Published 12:00 am Sunday, January 9, 2000
lowest level in 30 years
By MICHELLE J. WILSON
Pike County is not the only place where homicides are in decline. The decreasing homicide rate here follows a nationwide trend, according to the U.S. Department of Justice.
With the largest cities leading the way, the nation’s murder rate in 1997 fell to its lowest level in three decades, said "Homicide Trends in the United States," which is published by the Bureau of Justice Statistics.
Much of the decline was in those cities with more than one million inhabitants, where the rate fell from 35.5 per 100,000 population in 1991 to 20.3 per 100,000 in 1998, the report said. The sharp increase in homicides in the late 1980s and much of the subsequent decline are attributed to a rise and fall in gun violence by juveniles and young adults. Despite the encouraging improvement since 1992, the levels of gun homicides by juveniles and young adults are well above those of the mid-’80s.
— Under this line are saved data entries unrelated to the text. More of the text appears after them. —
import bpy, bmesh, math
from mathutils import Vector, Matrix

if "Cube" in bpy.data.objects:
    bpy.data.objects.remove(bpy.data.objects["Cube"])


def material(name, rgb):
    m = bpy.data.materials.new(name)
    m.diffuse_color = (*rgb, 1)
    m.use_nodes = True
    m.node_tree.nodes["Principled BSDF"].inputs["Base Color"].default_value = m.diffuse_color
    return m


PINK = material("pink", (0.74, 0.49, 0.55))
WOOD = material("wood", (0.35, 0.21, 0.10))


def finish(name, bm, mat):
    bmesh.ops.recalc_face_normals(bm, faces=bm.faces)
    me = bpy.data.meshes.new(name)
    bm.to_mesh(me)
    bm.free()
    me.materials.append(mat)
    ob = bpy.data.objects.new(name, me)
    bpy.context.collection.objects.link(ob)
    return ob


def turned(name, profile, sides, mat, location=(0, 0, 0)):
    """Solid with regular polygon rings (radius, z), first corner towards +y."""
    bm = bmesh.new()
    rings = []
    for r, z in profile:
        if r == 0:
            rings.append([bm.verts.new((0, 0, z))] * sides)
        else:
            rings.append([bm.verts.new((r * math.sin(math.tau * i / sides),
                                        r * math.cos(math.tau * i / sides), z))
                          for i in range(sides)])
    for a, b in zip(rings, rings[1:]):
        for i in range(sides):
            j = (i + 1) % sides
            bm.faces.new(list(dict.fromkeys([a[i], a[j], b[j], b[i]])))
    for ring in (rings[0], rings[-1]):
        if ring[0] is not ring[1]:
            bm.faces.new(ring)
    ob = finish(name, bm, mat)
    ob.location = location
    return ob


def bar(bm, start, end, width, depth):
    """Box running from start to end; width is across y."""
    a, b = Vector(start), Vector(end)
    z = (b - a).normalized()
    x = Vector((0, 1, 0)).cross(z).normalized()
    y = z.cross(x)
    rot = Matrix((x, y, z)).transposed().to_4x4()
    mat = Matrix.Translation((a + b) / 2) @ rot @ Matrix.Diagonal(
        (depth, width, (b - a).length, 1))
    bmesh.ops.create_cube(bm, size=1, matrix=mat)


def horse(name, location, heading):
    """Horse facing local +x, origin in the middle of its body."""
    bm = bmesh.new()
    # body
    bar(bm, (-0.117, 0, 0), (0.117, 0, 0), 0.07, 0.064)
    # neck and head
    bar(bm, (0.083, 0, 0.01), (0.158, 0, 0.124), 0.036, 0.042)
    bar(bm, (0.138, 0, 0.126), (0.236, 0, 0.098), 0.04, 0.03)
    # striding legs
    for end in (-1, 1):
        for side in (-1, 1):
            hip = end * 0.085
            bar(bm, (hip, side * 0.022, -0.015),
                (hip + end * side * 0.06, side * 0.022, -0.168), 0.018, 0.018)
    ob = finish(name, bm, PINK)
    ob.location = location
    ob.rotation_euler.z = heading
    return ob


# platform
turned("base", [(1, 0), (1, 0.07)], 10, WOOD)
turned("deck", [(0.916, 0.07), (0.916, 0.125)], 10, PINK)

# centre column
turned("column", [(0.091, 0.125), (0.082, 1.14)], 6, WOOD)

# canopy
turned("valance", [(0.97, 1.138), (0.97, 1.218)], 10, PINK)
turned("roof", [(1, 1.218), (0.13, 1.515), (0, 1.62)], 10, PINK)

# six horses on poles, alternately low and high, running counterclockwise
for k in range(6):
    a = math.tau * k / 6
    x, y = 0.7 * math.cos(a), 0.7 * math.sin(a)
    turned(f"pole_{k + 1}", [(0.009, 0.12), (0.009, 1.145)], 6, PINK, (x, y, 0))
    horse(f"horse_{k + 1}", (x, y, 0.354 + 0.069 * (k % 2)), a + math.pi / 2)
"Homicide is of interest not only because of its severity but also because it is fairly reliable barometer of all violent crime," according to a justice department spokesman. "At a national level, no other crime is measured as accurately and precisely."
Although the murder rate is in decline, members of the Troy Police Department are concerned about the high number of property crimes reported last year, said Chief Anthony Everage.
This is where the department plans to focus its efforts in the new year, Everage said.
"We’re fixing to start a neighborhood watch program once we move back into the Public Safety Building," he said.